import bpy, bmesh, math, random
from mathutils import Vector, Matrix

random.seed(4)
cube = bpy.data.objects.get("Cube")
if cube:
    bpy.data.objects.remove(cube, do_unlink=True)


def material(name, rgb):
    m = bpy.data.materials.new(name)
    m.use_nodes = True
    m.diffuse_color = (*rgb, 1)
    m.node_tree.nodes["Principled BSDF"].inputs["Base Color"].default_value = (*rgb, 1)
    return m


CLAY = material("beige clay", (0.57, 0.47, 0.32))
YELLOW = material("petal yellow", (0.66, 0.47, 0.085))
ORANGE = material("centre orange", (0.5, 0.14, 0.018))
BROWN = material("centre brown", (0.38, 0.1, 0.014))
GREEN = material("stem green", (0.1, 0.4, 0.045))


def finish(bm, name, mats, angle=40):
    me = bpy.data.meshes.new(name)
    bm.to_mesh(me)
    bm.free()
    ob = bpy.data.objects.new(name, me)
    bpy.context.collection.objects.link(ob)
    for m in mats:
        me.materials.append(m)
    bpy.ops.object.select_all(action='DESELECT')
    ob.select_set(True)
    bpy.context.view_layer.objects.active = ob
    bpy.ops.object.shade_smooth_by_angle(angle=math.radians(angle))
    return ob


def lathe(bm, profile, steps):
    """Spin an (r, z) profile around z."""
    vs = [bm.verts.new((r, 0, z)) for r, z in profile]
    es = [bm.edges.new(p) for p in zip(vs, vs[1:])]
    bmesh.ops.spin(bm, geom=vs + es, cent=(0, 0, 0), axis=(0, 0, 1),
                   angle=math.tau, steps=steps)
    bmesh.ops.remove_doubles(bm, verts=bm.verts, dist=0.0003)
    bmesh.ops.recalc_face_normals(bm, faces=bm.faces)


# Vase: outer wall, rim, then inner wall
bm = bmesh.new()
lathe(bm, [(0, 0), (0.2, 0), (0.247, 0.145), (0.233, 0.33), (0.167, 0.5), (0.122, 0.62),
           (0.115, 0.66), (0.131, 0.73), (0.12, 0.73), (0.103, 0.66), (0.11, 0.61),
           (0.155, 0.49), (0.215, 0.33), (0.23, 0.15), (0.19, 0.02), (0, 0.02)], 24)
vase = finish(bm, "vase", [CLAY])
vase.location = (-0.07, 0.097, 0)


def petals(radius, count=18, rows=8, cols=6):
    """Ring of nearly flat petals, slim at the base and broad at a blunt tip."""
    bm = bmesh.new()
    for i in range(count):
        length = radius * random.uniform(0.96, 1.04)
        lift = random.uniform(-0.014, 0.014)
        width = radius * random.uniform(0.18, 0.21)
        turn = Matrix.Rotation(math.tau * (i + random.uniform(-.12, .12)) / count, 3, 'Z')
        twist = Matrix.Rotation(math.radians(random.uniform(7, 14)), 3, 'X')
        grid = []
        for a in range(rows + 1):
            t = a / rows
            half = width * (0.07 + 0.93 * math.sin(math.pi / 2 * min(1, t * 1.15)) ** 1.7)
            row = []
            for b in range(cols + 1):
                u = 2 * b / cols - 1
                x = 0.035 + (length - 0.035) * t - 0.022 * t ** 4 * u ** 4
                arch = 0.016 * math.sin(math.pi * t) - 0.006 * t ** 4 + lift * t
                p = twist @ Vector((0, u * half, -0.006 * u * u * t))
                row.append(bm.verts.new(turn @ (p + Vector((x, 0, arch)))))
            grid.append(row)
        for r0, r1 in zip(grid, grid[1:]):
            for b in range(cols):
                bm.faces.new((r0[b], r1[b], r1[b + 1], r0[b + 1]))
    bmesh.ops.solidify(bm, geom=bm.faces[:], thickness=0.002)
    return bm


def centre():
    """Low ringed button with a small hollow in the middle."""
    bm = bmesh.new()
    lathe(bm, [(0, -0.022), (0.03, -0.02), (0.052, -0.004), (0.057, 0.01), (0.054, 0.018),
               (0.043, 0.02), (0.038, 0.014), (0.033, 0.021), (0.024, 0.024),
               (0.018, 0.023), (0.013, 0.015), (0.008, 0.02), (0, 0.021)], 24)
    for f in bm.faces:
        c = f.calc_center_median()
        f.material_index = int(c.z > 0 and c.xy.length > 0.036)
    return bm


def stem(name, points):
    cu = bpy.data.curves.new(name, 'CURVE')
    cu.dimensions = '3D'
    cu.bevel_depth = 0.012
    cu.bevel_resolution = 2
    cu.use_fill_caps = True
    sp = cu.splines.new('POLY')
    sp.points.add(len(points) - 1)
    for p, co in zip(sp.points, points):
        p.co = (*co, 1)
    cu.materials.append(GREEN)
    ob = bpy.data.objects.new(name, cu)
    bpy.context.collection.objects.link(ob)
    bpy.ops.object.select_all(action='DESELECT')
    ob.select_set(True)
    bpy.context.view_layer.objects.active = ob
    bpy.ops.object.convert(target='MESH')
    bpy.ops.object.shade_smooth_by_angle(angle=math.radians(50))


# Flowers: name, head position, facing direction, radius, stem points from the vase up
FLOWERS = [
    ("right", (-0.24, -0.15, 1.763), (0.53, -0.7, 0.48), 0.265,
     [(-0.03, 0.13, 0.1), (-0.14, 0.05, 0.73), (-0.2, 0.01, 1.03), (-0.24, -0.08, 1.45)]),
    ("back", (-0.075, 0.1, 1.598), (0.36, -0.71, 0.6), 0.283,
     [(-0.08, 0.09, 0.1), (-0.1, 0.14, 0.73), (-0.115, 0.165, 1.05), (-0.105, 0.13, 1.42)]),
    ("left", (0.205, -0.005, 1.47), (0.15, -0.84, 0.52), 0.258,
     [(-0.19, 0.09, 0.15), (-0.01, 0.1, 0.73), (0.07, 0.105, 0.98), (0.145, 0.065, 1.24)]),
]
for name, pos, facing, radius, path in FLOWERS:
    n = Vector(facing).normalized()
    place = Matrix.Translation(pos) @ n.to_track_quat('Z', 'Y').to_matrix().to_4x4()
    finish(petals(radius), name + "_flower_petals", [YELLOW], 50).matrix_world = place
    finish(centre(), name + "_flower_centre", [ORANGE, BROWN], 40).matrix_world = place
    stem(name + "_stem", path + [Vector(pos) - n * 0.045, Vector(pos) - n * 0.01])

◆ ◆ ◆ ◆ ◆

What this task involves :: Where a line in the listing above holds the string "objects", include it in your count, and answer with the number alone.

Finished task :: 8